A tribute song for Jonah Lomu, written and performed by pupils from his old school, will be available as a free download as a "gift" to everyone who cared about the rugby great.
Videos of the performance by Favona Primary School students at the All Black great's public memorial service on Monday have been watched thousands of times.
The performance was a highlight of the memorial service at Auckland's Eden Park.
Favona Primary's principal Lois Kirkbride said the school was overwhelmed by the public response to the song.
Ms Kirkbride said there had been little time to discuss what to do next with the song, but the school wanted it to be a free gift for all.
"We just thought, free download and if people wanted to, they could make a donation to Jonah's charities," said Ms Kirkbride
"And that way, make it also a tribute to him and the work he's done, so it could continue."
The song was originally put together as a tribute to Lomu and his family, on behalf of the school and some of its past students, before the school knew it would be taking part in the memorial service.
Music producer and former Favona pupil Matthew Salapu said it was written by the kids last Wednesday, then recorded and filmed over the following few days and published on YouTube on Sunday.
Mr Salapu said being able to perform it at the memorial service was the icing on the cake.
"All their dance moves - the whole performance of it was actually just for the video," said Mr Salapu.
"The song they wrote really balanced the emotional, sad tribute as well as the new direction of hope and being positive and carrying on Jonah's legacy with energy."
Mr Salapu said the students did not realise how much of an impact the song would have.
"We were inundated with countless people both regulars, strangers stopping by to tell the students how amazing the song was.
"Representatives of huge organisations and John Hart and various All Blacks - they were all like, 'that song's a hit.

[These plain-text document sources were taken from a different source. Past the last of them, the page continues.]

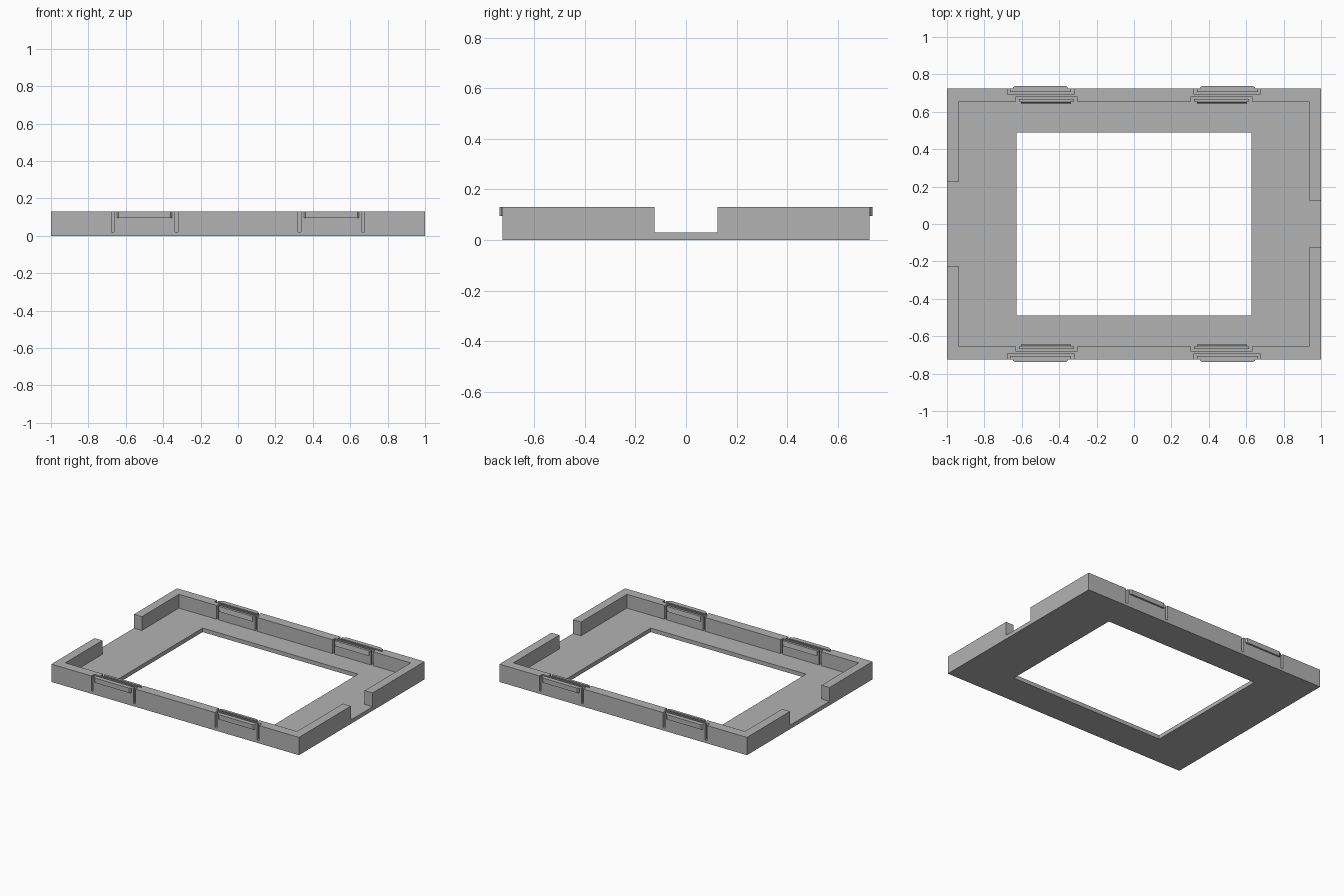
import bpy, bmesh

if "Cube" in bpy.data.objects:
    bpy.data.objects.remove(bpy.data.objects["Cube"])

grey = bpy.data.materials.new("plain grey")
grey.diffuse_color = (0.45, 0.45, 0.45, 1)
grey.use_nodes = True
grey.node_tree.nodes["Principled BSDF"].inputs["Base Color"].default_value = grey.diffuse_color

HX, HY, H = 1.0, 0.725, 0.13       # outer half sizes and height
IX, IY, FLOOR = 0.936, 0.655, 0.029  # inner half sizes and floor top


def loft(name, bottom, top, z0, z1):
    """Solid between two plan outlines with equal point counts."""
    bm = bmesh.new()
    a = [bm.verts.new((x, y, z0)) for x, y in bottom]
    b = [bm.verts.new((x, y, z1)) for x, y in top]
    n = len(a)
    bm.faces.new(a[::-1])
    bm.faces.new(b)
    for i in range(n):
        j = (i + 1) % n
        bm.faces.new((a[i], a[j], b[j], b[i]))
    bmesh.ops.recalc_face_normals(bm, faces=bm.faces)
    me = bpy.data.meshes.new(name)
    bm.to_mesh(me)
    bm.free()
    me.materials.append(grey)
    ob = bpy.data.objects.new(name, me)
    bpy.context.collection.objects.link(ob)
    return ob


def rect(x0, x1, y0, y1):
    return [(x0, y0), (x1, y0), (x1, y1), (x0, y1)]


def prism(name, plan, z0, z1):
    return loft(name, plan, plan, z0, z1)


def place(plan, sx, sy):
    return [(x * sx, y * sy) for x, y in plan]


def cut(ob, cutter):
    mod = ob.modifiers.new("cut", 'BOOLEAN')
    mod.operation = 'DIFFERENCE'
    mod.solver = 'EXACT'
    mod.object = cutter
    bpy.context.view_layer.objects.active = ob
    bpy.ops.object.modifier_apply(modifier=mod.name)
    bpy.data.objects.remove(cutter)


def u_groove(x0, x1, face, near, far, w):
    """U-shaped plan: two arms open at the wall face, joined behind the tongue."""
    return [(x0, face), (x0, far), (x1, far), (x1, face),
            (x1 - w, face), (x1 - w, near), (x0 + w, near), (x0 + w, face)]


# Tray: hollow box with a window in its floor and a gap in each end wall
tray = prism("tray_frame", rect(-HX, HX, -HY, HY), 0, H)
cut(tray, prism("cavity", rect(-IX, IX, -IY, IY), FLOOR, 0.3))
cut(tray, prism("window", rect(-0.628, 0.628, -0.489, 0.489), -0.1, 0.2))
cut(tray, prism("left_gap", rect(-1.1, -0.9, -0.228, 0.228), FLOOR, 0.3))
cut(tray, prism("right_gap", rect(0.9, 1.1, -0.125, 0.125), FLOOR, 0.3))

# Spring clips: two on each long wall, with tongues on both wall faces
outer_groove = u_groove(0.321, 0.677, 0.75, 0.706, 0.693, 0.015)
inner_groove = u_groove(0.305, 0.631, 0.64, 0.669, 0.683, 0.015)
outer_lip = [(0.353, HY), (0.647, HY), (0.647, 0.73), (0.638, 0.738),
             (0.362, 0.738), (0.353, 0.73)]
inner_lip_low = rect(0.337, 0.605, 0.645, IY)
inner_lip_top = rect(0.337, 0.605, 0.651, IY)

for sx, side in ((-1, "left"), (1, "right")):
    for sy, end in ((-1, "front"), (1, "back")):
        tag = end + "_" + side
        cut(tray, prism("groove", place(outer_groove, sx, sy), 0.021, 0.3))
        cut(tray, prism("groove", place(inner_groove, sx, sy), FLOOR, 0.3))
        prism("outer_lip_" + tag, place(outer_lip, sx, sy), 0.095, H)
        loft("inner_lip_" + tag, place(inner_lip_low, sx, sy),
             place(inner_lip_top, sx, sy), 0.095, H)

That song's like the next Poi E'."
Auckland Cafe Owner Jerome Isidiro said he enjoyed the lyrics of the song.
"It's nice that they celebrate life," said Mr Isidiro. "It's lively, it's upbeat, it's good. That's what people need."
Aucklander, Kier Ibanez, 23, was also a fan.
"I really did like the song, I loved the message," said Mr Ibanez. "And you can hear the pride while they're singing the song."
Mr Salapu said Lomu left a gift to Favona Primary school, having put it on the map, and the school was very proud of its role in his life.
In return, they wanted the song to be a free gift to others.